Samantha and I bought juggling balls. We practiced some more. Mostly we did a lot of watching, because eveyone else was so incredible. In the afternoon we went to the side chapel where they had been holding workshops all day. We attended a poi workshop on the 5-Beat Weave, a more complicated move that I had been trying to learn for ages but hadn't been able to master. I can do it know. I'm very proud.
After the workshop the chapel wasn't in use, so we got a game of Jungle Speed going with Matt, Robin, Samantha, me, and several random people who wanted to learn. It was the biggest room we had ever played in, which made it far easier for people to run after and wrestle for the totem. Hugely entertaining.
In the evening we were kicked out of the abbey so they could set up for that evening's juggling show. Samantha and I went to the social hall to sample the cakes that had been submitted for the chocolate cake competition, then we returned to the abbey to help set up seats and place chocolate bars on each chair.
The show was great, with some pretty impressive acts. They varied from hula hoops to juggling balls, rings, and clubs. The god of Diablo performed some ridiculous feats of Diablo. My favorite, though, was the "Catrobats," a pair of acrobats who dressed like and performed to the musical Cats.
People hung around for a while after the show. It was dark out now, so we watched some people who had taken out fiberoptic poi and glowing juggling balls. Then we helped put chairs away, watched Robin and Jak attempt to ride an enormous unicycle, and stood by the door eating the remnants of the winners of the chocolate cake competition.
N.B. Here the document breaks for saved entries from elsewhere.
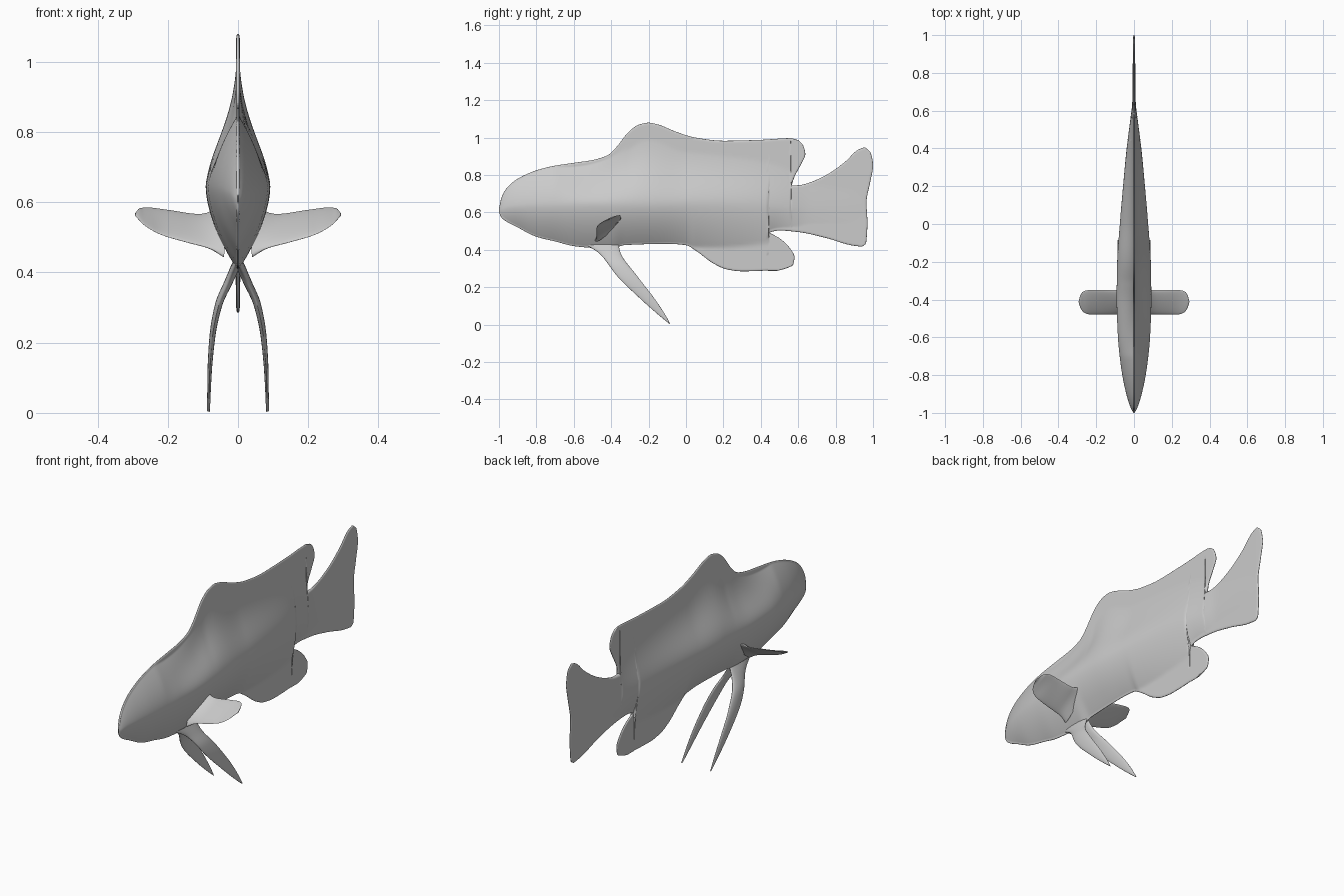
import bpy, bmesh, math
from mathutils import Vector

if "Cube" in bpy.data.objects:
    bpy.data.objects.remove(bpy.data.objects["Cube"])

grey = bpy.data.materials.new("plain_grey")
grey.diffuse_color = (0.6, 0.6, 0.6, 1)
grey.use_nodes = True
grey.node_tree.nodes["Principled BSDF"].inputs["Base Color"].default_value = grey.diffuse_color


def curve(*pts):
    """Smooth monotone curve through (x, value) points."""
    n = len(pts)
    d = [(pts[i + 1][1] - pts[i][1]) / (pts[i + 1][0] - pts[i][0]) for i in range(n - 1)]
    m = [d[0]] + [0 if a * b <= 0 else 2 * a * b / (a + b) for a, b in zip(d, d[1:])] + [d[-1]]

    def f(x):
        x = min(max(x, pts[0][0]), pts[-1][0])
        i = 0
        while i < n - 2 and x > pts[i + 1][0]:
            i += 1
        h = pts[i + 1][0] - pts[i][0]
        t = (x - pts[i][0]) / h
        return ((1 + 2 * t) * (1 - t) ** 2 * pts[i][1] + t * (1 - t) ** 2 * h * m[i]
                + t * t * (3 - 2 * t) * pts[i + 1][1] + t * t * (t - 1) * h * m[i + 1])
    return f


def sheet(name, point, half, ss, normal=(1, 0, 0), rows=36):
    """Two-sided skin: point(s, v) is the middle surface, half(s, v, p) its half thickness."""
    bm = bmesh.new()
    vs = [0.5 - 0.5 * math.cos(math.pi * j / rows) for j in range(rows + 1)]
    nrm = Vector(normal).normalized()
    for side in (1, -1):
        grid = []
        for s in ss:
            row = []
            for v in vs:
                p = Vector(point(s, v))
                row.append(bm.verts.new(p + nrm * side * half(s, v, p)))
            grid.append(row)
        for a, b in zip(grid, grid[1:]):
            for j in range(rows):
                q = (a[j], b[j], b[j + 1], a[j + 1])
                bm.faces.new(q if side > 0 else q[::-1])
    bmesh.ops.remove_doubles(bm, verts=bm.verts, dist=0.0002)
    bmesh.ops.recalc_face_normals(bm, faces=bm.faces)
    me = bpy.data.meshes.new(name)
    bm.to_mesh(me)
    bm.free()
    me.materials.append(grey)
    ob = bpy.data.objects.new(name, me)
    bpy.context.collection.objects.link(ob)
    bpy.context.view_layer.objects.active = ob
    ob.select_set(True)
    bpy.ops.object.shade_smooth_by_angle(angle=math.radians(50))
    ob.select_set(False)
    return ob


def steps(a, b, n):
    return [a + (b - a) * i / n for i in range(n + 1)]


def tip_steps(n):
    return [math.sin(math.pi / 2 * i / n) for i in range(n + 1)]


# Silhouette of the body with the front of the dorsal and anal fins
top = curve((-1, .62), (-.985, .685), (-.95, .74), (-.9, .78), (-.8, .825), (-.7, .85), (-.6, .865),
            (-.5, .88), (-.42, .905), (-.38, .94), (-.3, 1.037), (-.25, 1.07), (-.2, 1.08),
            (-.15, 1.07), (-.05, 1.03), (.05, 1.0), (.2, .983), (.4, .988), (.56, .997), (.563, .745),
            (.6, .745), (.65, .756), (.75, .80), (.85, .87), (.92, .935), (.96, .95))
bottom = curve((-1, .60), (-.985, .57), (-.9, .52), (-.8, .47), (-.7, .445), (-.6, .42), (-.5, .41),
               (-.4, .405), (-.33, .425), (-.1, .432), (0, .425), (.05, .397), (.15, .325), (.22, .295),
               (.3, .285), (.44, .29), (.443, .49), (.5, .503), (.6, .495), (.75, .463), (.88, .425),
               (.95, .415))
# Half width of the body, its widest height, and the root lines of the fins
width = curve((-1, .002), (-.985, .012), (-.95, .026), (-.9, .041), (-.8, .062), (-.7, .076), (-.6, .085),
              (-.4, .092), (-.2, .089), (0, .075), (.2, .058), (.4, .039), (.55, .02), (.65, .009),
              (.9, .006), (1, .004))
crest = curve((-1, .61), (-.95, .63), (-.8, .64), (0, .645), (.6, .625))
bell_mix = curve((-.7, 0), (-.3, 1))
core_top = curve((-1, .62), (-.4, .92), (-.2, 1.07), (0, 1.0), (.56, .99), (.7, .99))
core_bottom = curve((-.1, .41), (.2, .40), (.5, .42))


def girth(p):
    y, z = p.y, p.z
    c, m = crest(y), bell_mix(y)
    if z > c:
        hi = top(y) * (1 - m) + core_top(y) * m
        u = (z - c) / max(hi - c, .01)
        g = (1 - m) * max(0, 1 - u ** 1.7) + m * math.exp(-(u / .46) ** 1.9)
    else:
        lo = max(bottom(y), core_bottom(y)) if y > -.1 else bottom(y)
        u = (c - z) / max(c - lo, .01)
        g = max(0, 1 - u ** 1.7)
    return max(width(y) * g, min(.005, width(y)))


def rim(d, r=.012):
    return math.sqrt(max(0, 1 - (1 - min(1, d / r)) ** 2))


def body_point(s, v):
    return 0, s, bottom(s) + v * (top(s) - bottom(s))


def body_half(s, v, p):
    return girth(p) * rim(min(v, 1 - v) * (top(s) - bottom(s)))


ys = [-1 + .1 * (i / 12) ** 2 for i in range(12)] + steps(-.9, .44, 90) + [.443] + steps(.45, .56, 10) + [.563, .57]
sheet("body", body_point, body_half, ys, rows=56)


# Rear lobes: a fixed front line and a curved trailing edge
def lobe(name, y0, trail, lo, hi, n=20):
    def at(s, v):
        y = y0 + s * (trail(v) - y0)
        return 0, y, lo(y) + v * (hi(y) - lo(y))

    def half(s, v, p):
        d = min(min(v, 1 - v) * (hi(p.y) - lo(p.y)), (1 - s) * (trail(v) - y0))
        return girth(p) * rim(d)
    return sheet(name, at, half, tip_steps(n), rows=56)


lobe("tail_fin", .57, curve((0, .94), (.04, .963), (.25, .97), (.44, .965), (.65, .985), (.81, 1.0),
                            (.94, .988), (1, .955)), bottom, top, 30)
lobe("dorsal_fin_tip", .558, curve((0, .565), (.18, .58), (.46, .617), (.66, .638), (.82, .629), (.95, .603),
                                  (1, .565)), lambda y: .745, lambda y: .997)
lobe("anal_fin_tip", .438, curve((0, .49), (.07, .54), (.16, .573), (.36, .58), (.6, .555), (.86, .50),
                                (1, .448)), lambda y: .288, lambda y: .49)

# Pectoral fins: slanted paddles, lower edge in front
low = curve((.04, .445), (.08, .468), (.15, .487), (.22, .508), (.27, .537), (.293, .562))
high = curve((.04, .60), (.08, .572), (.11, .566), (.2, .578), (.26, .585), (.28, .583), (.293, .568))
front = curve((.04, -.485), (.08, -.478), (.24, -.478), (.27, -.465), (.285, -.44), (.293, -.415))
back = curve((.04, -.335), (.1, -.35), (.24, -.35), (.27, -.358), (.285, -.38), (.293, -.41))
root = curve((.04, .022), (.1, .010), (.2, .007), (.293, .003))
# Pelvic fins: long swept blades curving apart
lead = curve((0, -.53), (.1, -.465), (.4, -.365), (.7, -.235), (.9, -.14), (1, -.088))
rear = curve((0, -.36), (.1, -.35), (.4, -.262), (.7, -.165), (.9, -.108), (1, -.084))
spread = curve((0, 0), (.12, .022), (.28, .051), (.5, .069), (.75, .077), (1, .08))

for side, label in ((1, "right"), (-1, "left")):
    def pec(s, v):
        return side * s, front(s) + v * (back(s) - front(s)), low(s) + v * (high(s) - low(s))

    def pec_half(s, v, p):
        return root(s) * math.sqrt(max(0, 4 * v * (1 - v)))

    sheet("pectoral_fin_" + label, pec, pec_half, [.04 + .253 * t for t in tip_steps(24)],
          (-side * .15, -.62, .78), 16)

    def pel(s, v):
        y = lead(s) + v * (rear(s) - lead(s))
        z = .42 * (1 - s) + .004 + .02 * v * s * (1 - s)
        return side * (spread(s) + .004), y, z

    def pel_half(s, v, p):
        return (.013 - .009 * s) * math.sqrt(max(0, 4 * v * (1 - v)))

    sheet("pelvic_fin_" + label, pel, pel_half, steps(0, 1, 30), (1, 0, side * .3), 14)
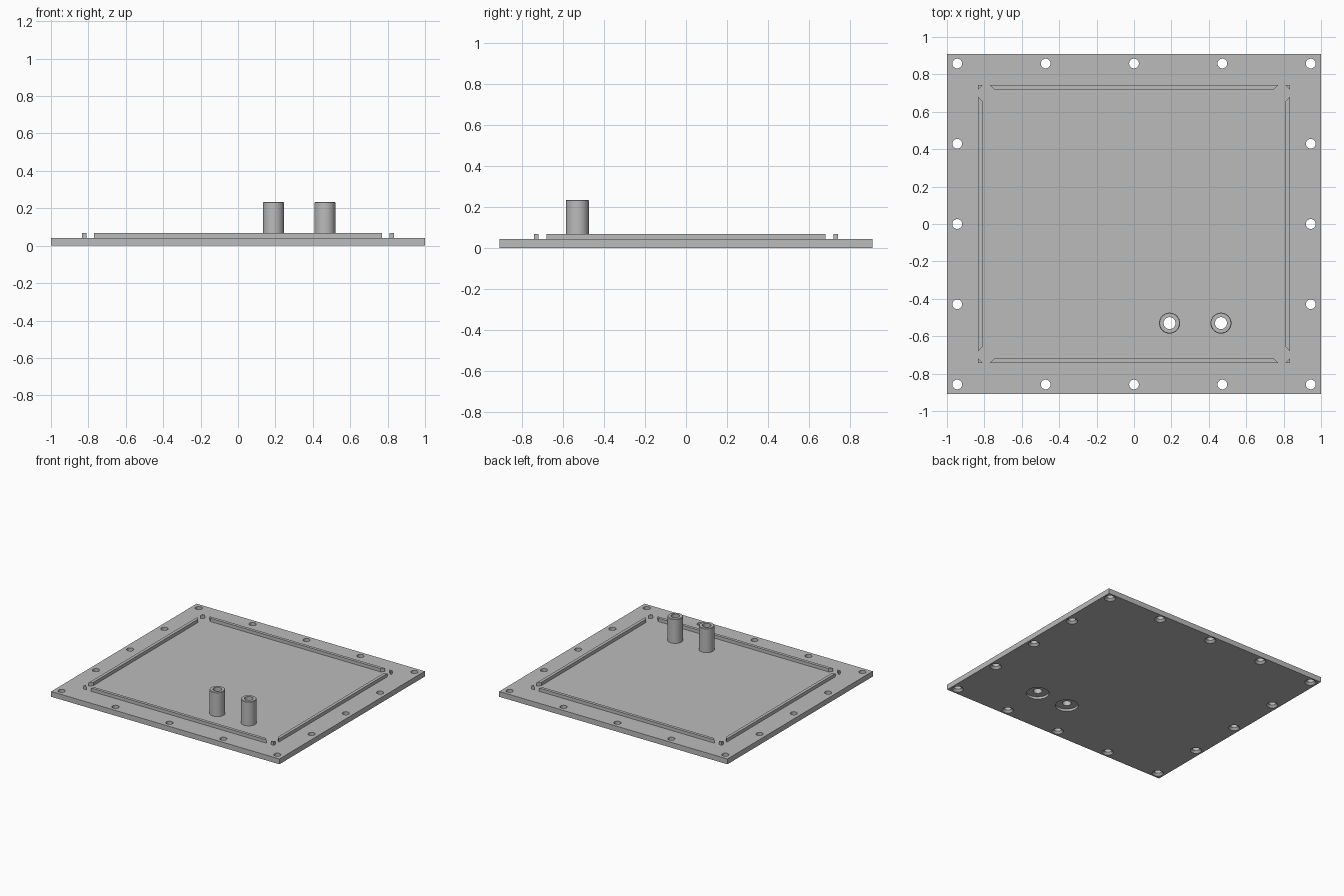
import bpy, bmesh, math

old = bpy.data.objects.get("Cube")
if old:
    bpy.data.objects.remove(old)

TOP = 0.042        # plate top
RIDGE = 0.068      # ridge top
TUBE_TOP = 0.234
TUBES = [(0.19, -0.53), (0.465, -0.53)]
BORE = 0.032

grey = bpy.data.materials.new("plain_grey")
grey.use_nodes = True
COLOUR = (0.5, 0.5, 0.5, 1)
grey.diffuse_color = COLOUR
grey.node_tree.nodes["Principled BSDF"].inputs["Base Color"].default_value = COLOUR


def finish(name, bm):
    bmesh.ops.recalc_face_normals(bm, faces=bm.faces)
    mesh = bpy.data.meshes.new(name)
    bm.to_mesh(mesh)
    bm.free()
    mesh.materials.append(grey)
    ob = bpy.data.objects.new(name, mesh)
    bpy.context.collection.objects.link(ob)
    return ob


def revolve(bm, centre, profile, closed_loop=False, n=32):
    """Spin an (r, z) profile about a vertical axis."""
    rings = [[bm.verts.new((centre[0] + r * math.cos(math.tau * i / n),
                            centre[1] + r * math.sin(math.tau * i / n), z))
              for i in range(n)] for r, z in profile]
    pairs = list(zip(rings, rings[1:]))
    if closed_loop:
        pairs.append((rings[-1], rings[0]))
    else:
        bm.faces.new(rings[0][::-1])
        bm.faces.new(rings[-1])
    for a, b in pairs:
        for i in range(n):
            j = (i + 1) % n
            bm.faces.new((a[i], a[j], b[j], b[i]))


def prism(bm, outline, z0, z1):
    low = [bm.verts.new((x, y, z0)) for x, y in outline]
    high = [bm.verts.new((x, y, z1)) for x, y in outline]
    bm.faces.new(low[::-1])
    bm.faces.new(high)
    for i in range(len(low)):
        j = (i + 1) % len(low)
        bm.faces.new((low[i], low[j], high[j], high[i]))


def smooth(ob):
    bpy.ops.object.select_all(action='DESELECT')
    ob.select_set(True)
    bpy.context.view_layer.objects.active = ob
    bpy.ops.object.shade_smooth_by_angle(angle=math.radians(30))


# Base plate
bm = bmesh.new()
prism(bm, [(-1, -0.91), (1, -0.91), (1, 0.91), (-1, 0.91)], 0, TOP)
plate = finish("base_plate", bm)

# Cutter: countersunk screw holes round the rim, counterbored tube holes
bm = bmesh.new()
for i in range(-2, 3):
    for j in range(-2, 3):
        if max(abs(i), abs(j)) == 2:
            revolve(bm, (i * 0.4725, j * 0.429),
                    [(0.043, -0.002), (0.026, 0.016), (0.026, TOP + 0.02)])
for c in TUBES:
    revolve(bm, c, [(0.083, -0.02), (0.083, 0.018), (BORE, 0.018), (BORE, TOP + 0.02)])
cutter = finish("hole_cutter", bm)
cutter.hide_render = True

mod = plate.modifiers.new("holes", 'BOOLEAN')
mod.operation = 'DIFFERENCE'
mod.solver = 'EXACT'
mod.object = cutter
bpy.context.view_layer.objects.active = plate
bpy.ops.object.modifier_apply(modifier=mod.name)
bpy.data.objects.remove(cutter)
smooth(plate)

# Ridge bars with diagonal ends, and a small wedge post in each corner gap
X, Y, W, GAP = 0.833, 0.743, 0.024, 0.063
for s, side in ((1, "back"), (-1, "front")):
    bm = bmesh.new()
    a, b = X - GAP, X - GAP - W
    prism(bm, [(-a, s * Y), (a, s * Y), (b, s * (Y - W)), (-b, s * (Y - W))], TOP, RIDGE)
    finish(side + "_ridge", bm)
for s, side in ((1, "left"), (-1, "right")):
    bm = bmesh.new()
    a, b = Y - GAP, Y - GAP - W
    prism(bm, [(s * X, -a), (s * X, a), (s * (X - W), b), (s * (X - W), -b)], TOP, RIDGE)
    finish(side + "_ridge", bm)
for sx, xn in ((1, "left"), (-1, "right")):
    for sy, yn in ((1, "back"), (-1, "front")):
        bm = bmesh.new()
        prism(bm, [(sx * X, sy * Y), (sx * (X - W), sy * Y), (sx * X, sy * (Y - W))],
              TOP, RIDGE)
        finish(f"{yn}_{xn}_corner_post", bm)

# Hollow upright tubes
for k, c in enumerate(TUBES):
    bm = bmesh.new()
    revolve(bm, c, [(BORE, TOP), (0.056, TOP), (0.056, TUBE_TOP - 0.004),
                    (0.053, TUBE_TOP), (BORE, TUBE_TOP)], closed_loop=True)
    smooth(finish(f"tube_{k + 1}", bm))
We stopped to drop our stuff off at Anna's house, and then went to a pub to have a drink with some of the convention organizers and acts from the evening's show. The pub kicked us out around midnight. Several people came back to Anna's, so I hung around in the living room for a while until I was too tired. I excused myself and went to bed.
We woke up a bit later the next morning, ate breakfast, and drove home. The lorry game didn't last long, since Jak, Matt, and I slept through a good portion of the drive. Occasionally Samantha and I would glace warily over at the speedometer, which would often be pushing 100 mph. But we made it back alive.
I can't say Chocfest was exactly what I expected. I thought there would be more chocolate, first of all. I certainly didn't expect it to take place in an abbey. But I had a good time. After Chocfest, I got really excited for the British Juggling Convention, the second biggest juggling convention in Europe, which Jak and (officially) the UEA Circus Soc is organizing, to be held over Spring Break. However, Jak found out a couple weeks ago that UEA has renigged on its agreement to let the BJC be held on campus, and therefore Jak is having to postpone it until August, when hopefully he will be able to find another venue. It's sad, because I was looking forward to it.
Maybe I'll just have to start a Circus Society at Dickinson.